Data extracted from a collection:
^^^^
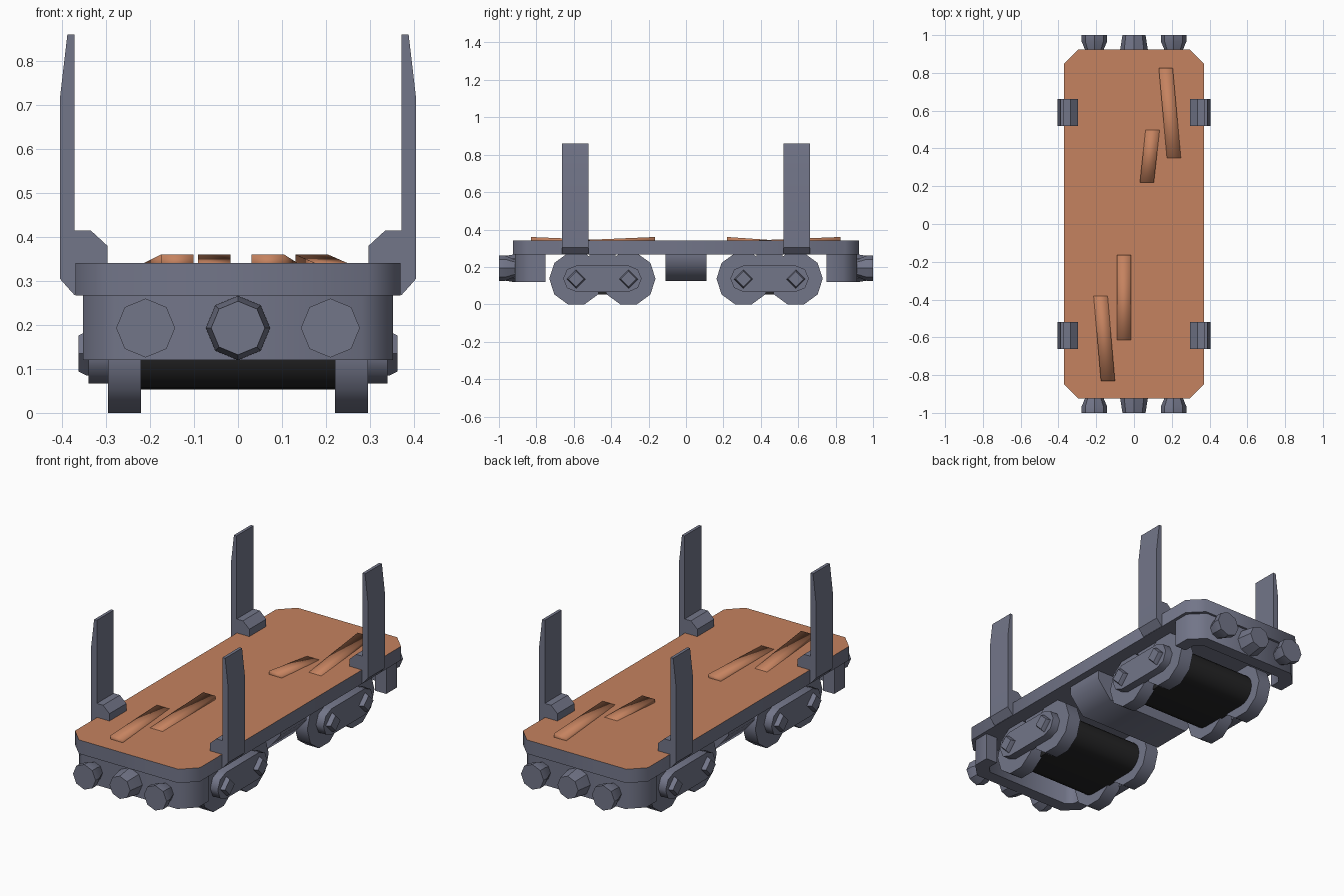
import bpy, bmesh
from math import pi, cos, sin, radians
from mathutils import Vector

cube = bpy.data.objects.get("Cube")
if cube:
    bpy.data.objects.remove(cube, do_unlink=True)


def material(name, rgb):
    m = bpy.data.materials.new(name)
    m.use_nodes = True
    m.diffuse_color = (*rgb, 1)
    bsdf = next(n for n in m.node_tree.nodes if n.type == 'BSDF_PRINCIPLED')
    bsdf.inputs["Base Color"].default_value = (*rgb, 1)
    return m


STEEL = material("blue_grey_steel", (0.17, 0.18, 0.25))
WOOD = material("orange_wood", (0.56, 0.225, 0.115))
DARK = material("dark_roller", (0.018, 0.018, 0.019))

# Place a profile point (a, b) at depth d along an axis
PLACE = {'X': lambda a, b, d: (d, a, b),
         'Y': lambda a, b, d: (a, d, b),
         'Z': lambda a, b, d: (a, b, d)}


def loft(name, axis, sections, mat, angle=50):
    """Solid through matching profiles, given as (depth, points) pairs."""
    bm = bmesh.new()
    rings = [[bm.verts.new(PLACE[axis](a, b, d)) for a, b in pts] for d, pts in sections]
    n = len(rings[0])
    for lo, hi in zip(rings, rings[1:]):
        for i in range(n):
            j = (i + 1) % n
            bm.faces.new((lo[i], lo[j], hi[j], hi[i]))
    bm.faces.new(rings[0])
    bm.faces.new(rings[-1])
    bmesh.ops.recalc_face_normals(bm, faces=bm.faces)
    mesh = bpy.data.meshes.new(name)
    bm.to_mesh(mesh)
    bm.free()
    ob = bpy.data.objects.new(name, mesh)
    bpy.context.collection.objects.link(ob)
    mesh.materials.append(mat)
    bpy.ops.object.select_all(action='DESELECT')
    ob.select_set(True)
    bpy.context.view_layer.objects.active = ob
    bpy.ops.object.shade_smooth_by_angle(angle=radians(angle))
    return ob


def prism(name, axis, pts, d0, d1, mat, angle=50):
    return loft(name, axis, [(d0, pts), (d1, pts)], mat, angle)


def ngon(n, r, a=0, b=0, turn=0.0):
    return [(a + r * cos(turn + 2 * pi * i / n), b + r * sin(turn + 2 * pi * i / n))
            for i in range(n)]


def rect(a0, a1, b0, b1):
    return [(a0, b0), (a1, b0), (a1, b1), (a0, b1)]


def capsule(y, reach, z, r, steps):
    """Two arcs joined by straight runs, in the yz plane."""
    pts = []
    for centre, start in ((y + reach, -pi / 2), (y - reach, pi / 2)):
        for i in range(steps + 1):
            t = start + pi * i / steps
            pts.append((centre + r * cos(t), z + r * sin(t)))
    return pts


# Deck with cut corners and a wooden top
W, L, C = 0.37, 0.925, 0.075
outline = [(W, -L + C), (W, L - C), (W - C, L), (C - W, L),
           (-W, L - C), (-W, C - L), (C - W, -L), (W - C, -L)]
deck = prism("deck", 'Z', outline, 0.267, 0.341, STEEL)
deck.data.materials.append(WOOD)
for f in deck.data.polygons:
    if f.normal.z > 0.9:
        f.material_index = 1

# Raised splinters: (x, y of the raised end, sideways drift, length)
for i, (x, y, drift, run) in enumerate([(0.168, 0.825, 0.05, -0.55), (0.068, 0.22, 0.035, 0.32),
                                        (-0.054, -0.165, 0.0, -0.52), (-0.138, -0.83, -0.045, 0.52)]):
    w = 0.037
    loft(f"deck_splinter_{i + 1}", 'Y',
         [(y, rect(x - w, x + w, 0.325, 0.36)),
          (y + run, rect(x + drift - w, x + drift + w, 0.315, 0.338))], WOOD, 180)

# Both ends: beam, side buffers and coupling cone
for s, end in ((-1, "front"), (1, "back")):
    outer = [(0.353, 0.75), (0.353, 0.84), (0.28, 0.913)]
    inner = [(0.25, 0.845), (0.285, 0.81), (0.285, 0.75)]
    half = outer + [(-x, y) for x, y in reversed(outer)]
    half += [(-x, y) for x, y in reversed(inner)] + inner
    prism(f"{end}_beam", 'Z', [(x, s * y) for x, y in half], 0.12, 0.268, STEEL)
    for x in (-0.21, 0.21):
        loft(f"{end}_buffer", 'Y',
             [(s * d, ngon(8, r, x, 0.193)) for d, r in ((0.9, 0.045), (0.925, 0.05), (0.965, 0.067), (1.0, 0.067))],
             STEEL, 40)
    loft(f"{end}_coupling", 'Y',
         [(s * 0.9, ngon(8, 0.073, 0, 0.193)), (s * 0.925, ngon(8, 0.073, 0, 0.193)),
          (s * 1.0, ngon(8, 0.061, 0, 0.193))], STEEL, 40)

    # Bogie: dark roller body between the wheels
    mid = s * 0.447
    prism(f"{end}_roller", 'X', capsule(mid, 0.14, 0.137, 0.084, 10), -0.23, 0.23, DARK)

    for side, label in ((-1, "right"), (1, "left")):
        tag = f"{end}_{label}"
        # Wheels and hub bolts
        for k in (-1, 1):
            y = mid + k * 0.14
            prism(f"{tag}_wheel", 'X', ngon(10, 0.144, y, 0.137), side * 0.22, side * 0.296, STEEL)
            loft(f"{tag}_hub_bolt", 'X', [(side * 0.33, ngon(4, 0.05, y, 0.135)),
                                          (side * 0.345, ngon(4, 0.05, y, 0.135)),
                                          (side * 0.363, ngon(4, 0.041, y, 0.135))], STEEL, 20)
        # Side frame joining the hubs, and its hanger
        prism(f"{tag}_side_frame", 'X', capsule(mid, 0.14, 0.137, 0.07, 4),
              side * 0.29, side * 0.34, STEEL)
        prism(f"{tag}_hanger", 'X', rect(mid - 0.07, mid + 0.07, 0.13, 0.27),
              side * 0.225, side * 0.29, STEEL)
        # Upright stake with its foot on the deck
        stake = [(0.372, 0.268), (0.405, 0.305), (0.405, 0.715), (0.388, 0.86), (0.372, 0.86),
                 (0.372, 0.415), (0.335, 0.415), (0.297, 0.38), (0.297, 0.3)]
        prism(f"{tag}_stake", 'Y', [(side * x, z) for x, z in stake], s * 0.52, s * 0.663, STEEL, 30)

# Tapered box hung under the middle
prism("underfloor_box", 'Y', [(-0.33, 0.268), (-0.33, 0.22), (-0.25, 0.125),
                              (0.25, 0.125), (0.33, 0.22), (0.33, 0.268)], -0.11, 0.11, STEEL)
^^^^
■ **WHAT YOU ARE ASKED TO DO**
Where does the string "cube" occur in the data above? Copy every line that holds it.

■ **RESPONSE FOR THIS EXERCISE**
cube = bpy.data.objects.get("Cube")
if cube:
    bpy.data.objects.remove(cube, do_unlink=True)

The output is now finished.